Tuesday, 27 November 2012

Lesson 2 - System Resource Controller

System Resource Controller (SRC)


Purpose of SRC
Parts of  SRC
Commands involved in SRC

 Purpose of SRC

  • A set of commands that make it very easy for the system administrators to maintain and manage the subsystems and subservers running on the system. 
  •  The subsystems and subservers are commonly called as “daemons”. 
  •  SRC allows us to stop, start, trace, list and refresh daemons. 
  •  SRC is started during the system initialization with a record for /usr/bin/srcmstr  daemon in the /etc/inittab file. 
  •  If the “srcmstr” daemon stops abnormally, the respawn action specified in /etc/inittab restarts the daemon .

 SRC hierarchy example

Fig: SRC Hierarchy

Components of SRC

There are 3 important components in the SRC

                   Subgroup  --> SubSystem --> SubServer

SubServer :
          A  subserver is a program or process that belongs to a subsystems, usually called daemons.
          Ex:  ftpd, telnetd are good examples of subservers.

          A “subsystem” is a program or process ( a group of program or process) that perform related functions .  Subsystems can be further divided into subservers.
          Ex: inetd, gated, routed, named etc.,

Subsystem Group:
          A group of any specified subsystems.
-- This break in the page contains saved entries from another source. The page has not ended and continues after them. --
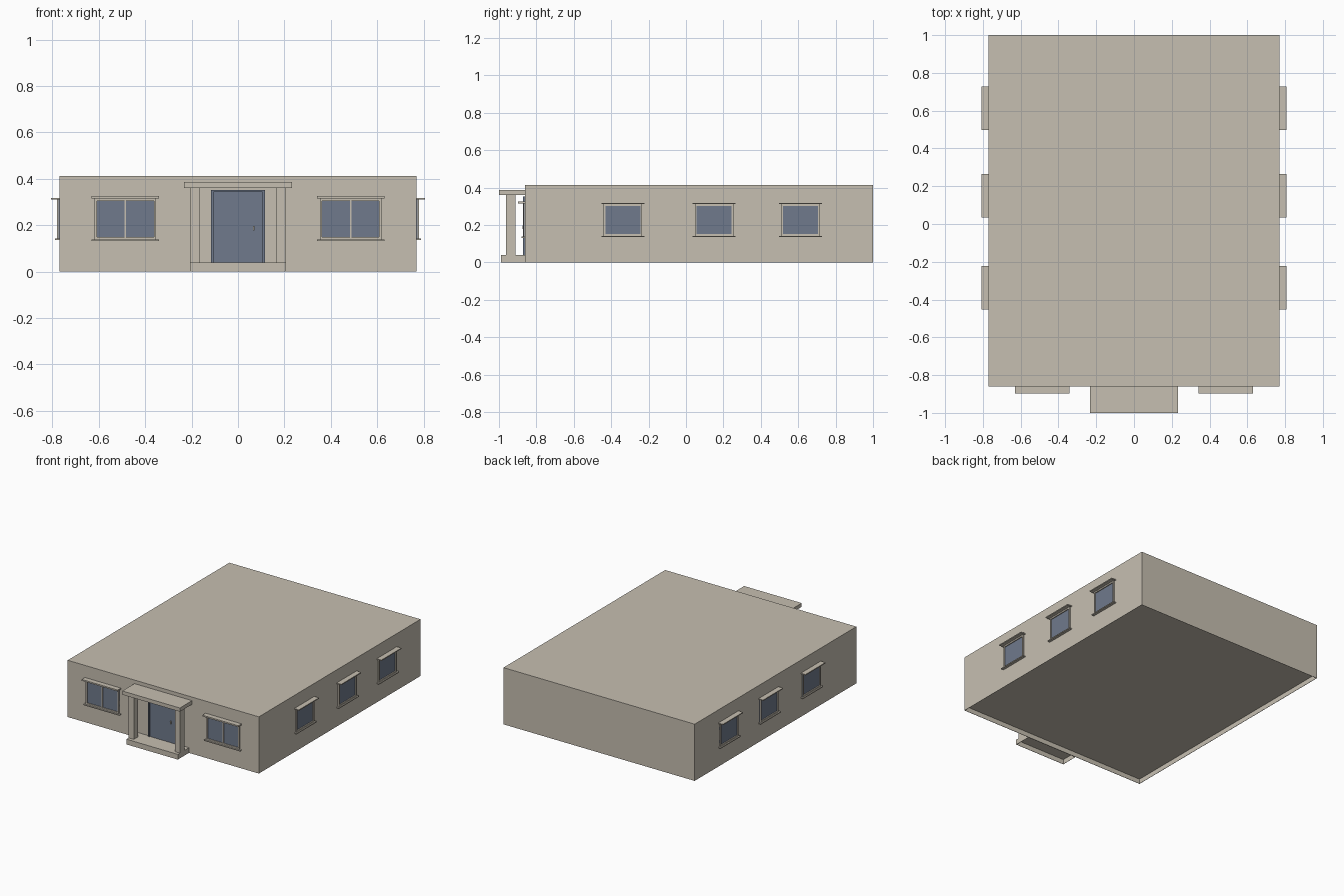
import bpy
import bmesh
from math import pi
from mathutils import Matrix, Vector

if "Cube" in bpy.data.objects:
    bpy.data.objects.remove(bpy.data.objects["Cube"], do_unlink=True)


def material(name, color):
    m = bpy.data.materials.new(name)
    m.use_nodes = True
    m.diffuse_color = color
    m.node_tree.nodes["Principled BSDF"].inputs["Base Color"].default_value = color
    return m


PLASTER = material("beige plaster", (0.565, 0.52, 0.44, 1))
GLASS = material("slate blue", (0.162, 0.195, 0.262, 1))

HALF_W, FRONT, BACK, HEIGHT = 0.77, -0.86, 1.0, 0.413
FLOOR = 0.038


def box(name, mat, x, y, z, place=Matrix(), hollow=False):
    """Box from (min, max) ranges; hollow recesses the underside."""
    bm = bmesh.new()
    bmesh.ops.create_cube(bm, size=1)
    size = Vector((x[1] - x[0], y[1] - y[0], z[1] - z[0]))
    centre = Vector((x[0] + x[1], y[0] + y[1], z[0] + z[1])) / 2
    bmesh.ops.scale(bm, vec=size, verts=bm.verts)
    bmesh.ops.translate(bm, vec=centre, verts=bm.verts)
    if hollow:
        under = min(bm.faces, key=lambda f: f.calc_center_median().z)
        bmesh.ops.inset_individual(bm, faces=[under], thickness=0.003)
        lid = bmesh.ops.extrude_discrete_faces(bm, faces=[under])["faces"][0]
        bmesh.ops.translate(bm, vec=(0, 0, FLOOR - 0.003), verts=lid.verts)
    bm.transform(place)
    bmesh.ops.recalc_face_normals(bm, faces=bm.faces)
    mesh = bpy.data.meshes.new(name)
    bm.to_mesh(mesh)
    bm.free()
    mesh.materials.append(mat)
    obj = bpy.data.objects.new(name, mesh)
    bpy.context.collection.objects.link(obj)
    return obj


def window(name, place, half, low, high, hood, mullion):
    """Window on a wall at local y = 0, facing local -y."""
    rim = 0.01
    box(name + "_glass", GLASS, (-half, half), (-0.003, 0.002), (low, high), place)
    for side, s in (("left", 1), ("right", -1)):
        edges = sorted((s * half, s * (half - rim)))
        box(f"{name}_{side}_jamb", PLASTER, edges, (-0.01, 0), (low, high), place)
    box(name + "_head", PLASTER, (-half, half), (-0.01, 0), (high - rim, high), place)
    box(name + "_foot", PLASTER, (-half, half), (-0.01, 0), (low, low + rim), place)
    if mullion:
        box(name + "_mullion", PLASTER, (-0.004, 0.004), (-0.008, 0), (low, high), place)
    ledge = half + 0.012
    box(name + "_sill", PLASTER, (-ledge, ledge), (-0.019, 0), (low - 0.007, low), place)
    box(name + "_hood", PLASTER, (-ledge, ledge), (-0.037, 0), (high, high + hood), place)


# Main building with a recessed floor
box("building", PLASTER, (-HALF_W, HALF_W), (FRONT, BACK), (0, HEIGHT), hollow=True)

# Front windows
for side, s in (("left", 1), ("right", -1)):
    place = Matrix.Translation((s * 0.486, FRONT, 0))
    window(f"front_{side}_window", place, 0.133, 0.138, 0.315, 0.01, True)

# Side windows
for side, s in (("left", 1), ("right", -1)):
    for number, y in enumerate((-0.337, 0.15, 0.612), 1):
        place = Matrix.Translation((s * HALF_W, y, 0)) @ Matrix.Rotation(s * pi / 2, 4, "Z")
        window(f"{side}_window_{number}", place, 0.103, 0.142, 0.311, 0.007, False)

# Porch: step, columns and canopy
box("porch_step", PLASTER, (-0.207, 0.207), (-0.988, FRONT), (0, FLOOR), hollow=True)
box("porch_canopy", PLASTER, (-0.232, 0.232), (-1, FRONT), (0.36, 0.387))
for side, s in (("left", 1), ("right", -1)):
    edges = sorted((s * 0.165, s * 0.207))
    box(f"{side}_column", PLASTER, edges, (-0.963, -0.912), (FLOOR, 0.36))

# Door with frame and handle
box("door", GLASS, (-0.105, 0.105), (FRONT - 0.005, FRONT), (FLOOR, 0.345))
for side, s in (("left", 1), ("right", -1)):
    edges = sorted((s * 0.105, s * 0.116))
    box(f"door_{side}_jamb", GLASS, edges, (FRONT - 0.012, FRONT), (FLOOR, 0.352))
box("door_head", GLASS, (-0.105, 0.105), (FRONT - 0.012, FRONT), (0.343, 0.352))
box("door_handle", PLASTER, (0.065, 0.071), (FRONT - 0.014, FRONT - 0.005), (0.177, 0.197))
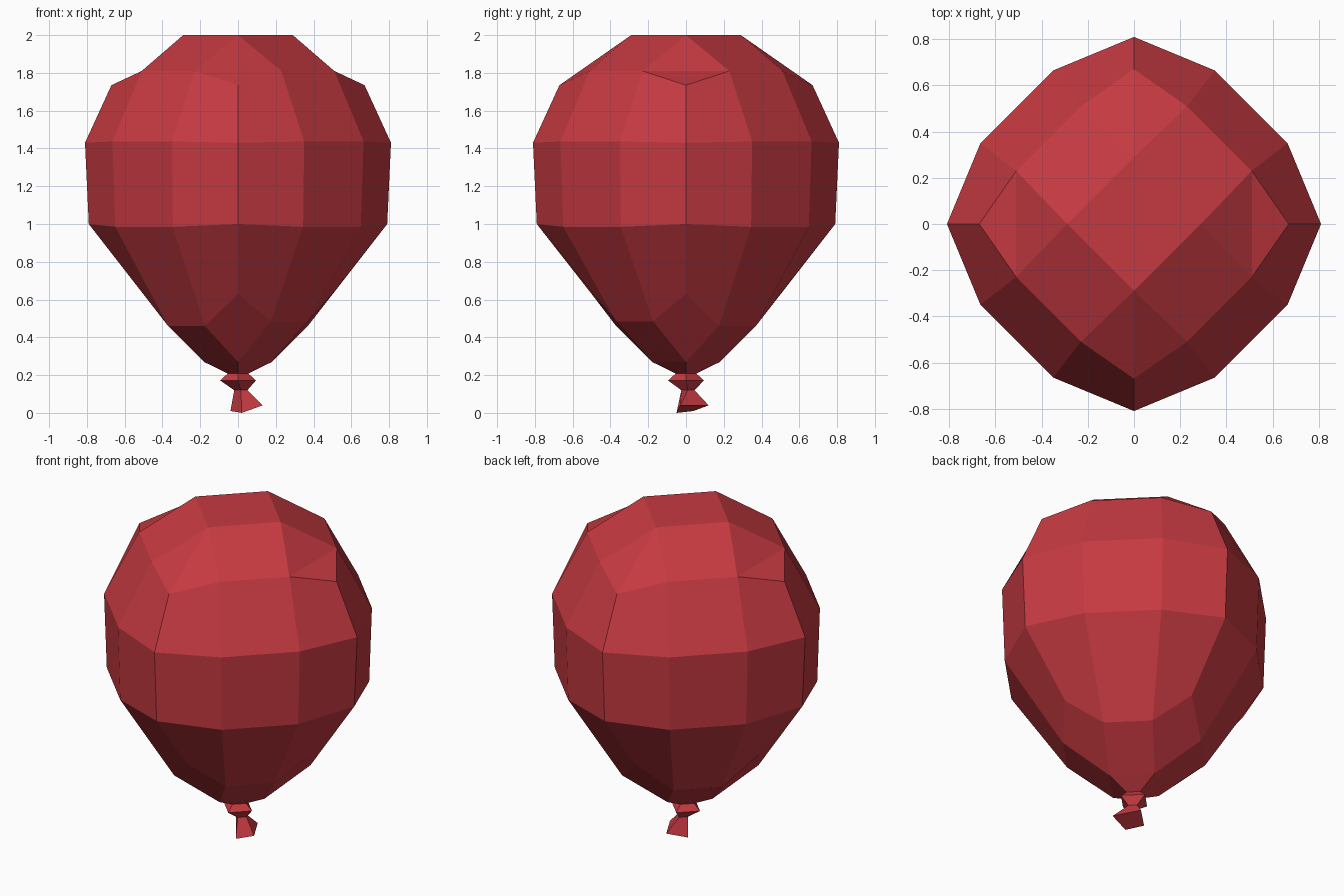
import bpy
import bmesh
from mathutils import Matrix, Vector

cube = bpy.data.objects.get("Cube")
if cube:
    bpy.data.objects.remove(cube, do_unlink=True)

# One red rubber material
red = bpy.data.materials.new("balloon red")
red.use_nodes = True
colour = (0.56, 0.042, 0.053, 1)
red.diffuse_color = colour
red.node_tree.nodes["Principled BSDF"].inputs["Base Color"].default_value = colour


def ring(bm, points):
    """Repeat the points of one quarter around the vertical axis."""
    return [bm.verts.new(Matrix.Rotation(k * 1.5707963, 3, 'Z') @ Vector(p))
            for k in range(4) for p in points]


def bridge(bm, upper, lower):
    """Join two rings of equal count with quads."""
    n = len(upper)
    for i in range(n):
        j = (i + 1) % n
        bm.faces.new((upper[i], upper[j], lower[j], lower[i]))


def dome(bm, outer, inner, sharp_split=False):
    """Close a ring of twelve towards a ring of four."""
    for k in range(4):
        a, b, c, d = inner[k], outer[3 * k - 1], outer[3 * k], outer[3 * k + 1]
        if not sharp_split:
            bm.faces.new((a, b, c, d))
        elif k % 2:
            # ridge running out to the corner
            bm.faces.new((a, b, c))
            bm.faces.new((a, c, d))
        else:
            # crease running across the corner
            bm.faces.new((a, b, d))
            bm.faces.new((b, c, d))
        bm.faces.new((a, d, outer[3 * k + 2], inner[(k + 1) % 4]))


def finish(bm, name):
    bmesh.ops.recalc_face_normals(bm, faces=bm.faces)
    mesh = bpy.data.meshes.new(name)
    bm.to_mesh(mesh)
    bm.free()
    mesh.materials.append(red)
    obj = bpy.data.objects.new(name, mesh)
    bpy.context.collection.objects.link(obj)
    return obj


# Balloon body: a rounded box of three by three faces per side
bm = bmesh.new()
# corner radius, corner height, edge point far and near, edge height
levels = [
    (0.67, 1.735, 0.51, 0.23, 1.81),
    (0.81, 1.43, 0.665, 0.35, 1.437),
    (0.79, 1.0, 0.65, 0.345, 0.985),
    (0.5, 0.63, 0.37, 0.175, 0.46),
]
rings = [ring(bm, [(r, 0, zc), (a, b, ze), (b, a, ze)])
         for r, zc, a, b, ze in levels]
for upper, lower in zip(rings, rings[1:]):
    bridge(bm, upper, lower)

# Crown
crown = ring(bm, [(0.29, 0, 2)])
dome(bm, rings[0], crown, sharp_split=True)
bm.faces.new(crown)

# Lower end, drawn in to the neck; one quarter sits slightly higher
for v in rings[-1][-2:]:
    v.co.z += 0.025
base = ring(bm, [(0.18, 0, 0.27)])
dome(bm, rings[-1], base)
bridge(bm, base, ring(bm, [(0.055, 0, 0.208)]))
finish(bm, "balloon_body")

# Tied knot and its bent, flared tail
bm = bmesh.new()
knot = [ring(bm, [(r, 0, z)]) for r, z in ((0.055, 0.208), (0.095, 0.172), (0.035, 0.12))]
for v in knot[-1]:
    v.co += Vector((0.015, 0.01, 0))
tail = [bm.verts.new(p) for p in ((0.13, -0.03, 0.04), (0.05, 0.12, 0.04),
                                  (-0.04, 0.04, 0.01), (0.02, -0.05, 0))]
knot.append(tail)
for upper, lower in zip(knot, knot[1:]):
    bridge(bm, upper, lower)
bm.faces.new(tail)
finish(bm, "balloon_knot")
Grouping subsystems together allows the control of several subsystems at one time. 

        Ex: TCP/IP, NIS, NFS , spooler 

          #lssrc -g spooler     
        subsystem Group PID Status
          qdaemon    spooler 8022 active
          writesrv     spooler 9558 active
          lpd           spooler inoperative

        The following derives the relationship between subsystem/subservers  and subsystem group that are taken care by SRC

         #lssrc -a

General Commands

                1)  lssrc -t <subserver>
                2)  lssrc -s <subsystem>
                3)  lssrc -g <subsystem group>
                4) lssrc -p <PID>
                4) startsrc -g <ss group>
                5) stopsrc -g <ss group>
                6) startsrc -s <subsystem>
                7) stopsrc -s <subsystem>
                8) startsrc -t <subserver>
                9) stopsrc -t <subserver>
10) refresh <-g> <-s> <-t> <sg,ss,srvs>
11) mkssys  --> To add subsystem
12) rmssys -s < SS>  --> To remove the subsystem
13) chssys    --> Change the subsystem attributes

Create your own SRC subsystem

Using  “mkssys” command to register the  your new subsystem under the control of SRC

Common mkssys command options

Name of the new subsystem
Full path to executable program / shell script.
Numeric uid for subsystem execution.   Must be a defined user.

Optional information:
-i, -o, -e
Standard input, output, error devices.     Default is /dev/console
Arguments to the executable.
Group name for related subsystems.
-K, -S, -I
Method of communications (Sockets [-K], Signals [-S], or Messages [-I]).     Default is Sockets.
-n, -f
The signal numbers used for normal (-n), or forced (-f), subsystem stop, if signals are used for communications.
“Nice” value for subsystem execution priority.
-R, -O
Automatic restart (-R), or abort (-O) on abnormal termination. Whether to respawn or not.
-Q, -q
Single (-Q), or multiple (-q) instances allowed.
Wait time between a normal and forced stop.


#mkssys  -s example -p /usr/local/sample/script.sh -u $(uid -u user)  -S -n 15 -f 9 -R -Q

How to add inetd services?

i)   Add the appropriate port information to /etc/services file
ii) Add the appropriate configuration information to /etc/inetd.conf file
iii)   #refresh -s inetd


  1. If you want your ex-girlfriend or ex-boyfriend to come crawling back to you on their knees (even if they're dating somebody else now) you have to watch this video
    right away...

    (VIDEO) Why your ex will NEVER come back...

  2. Quantum Binary Signals

    Professional trading signals sent to your mobile phone every day.

    Follow our signals NOW & earn up to 270% a day.

  3. BlueHost is the best hosting company for any hosting services you might need.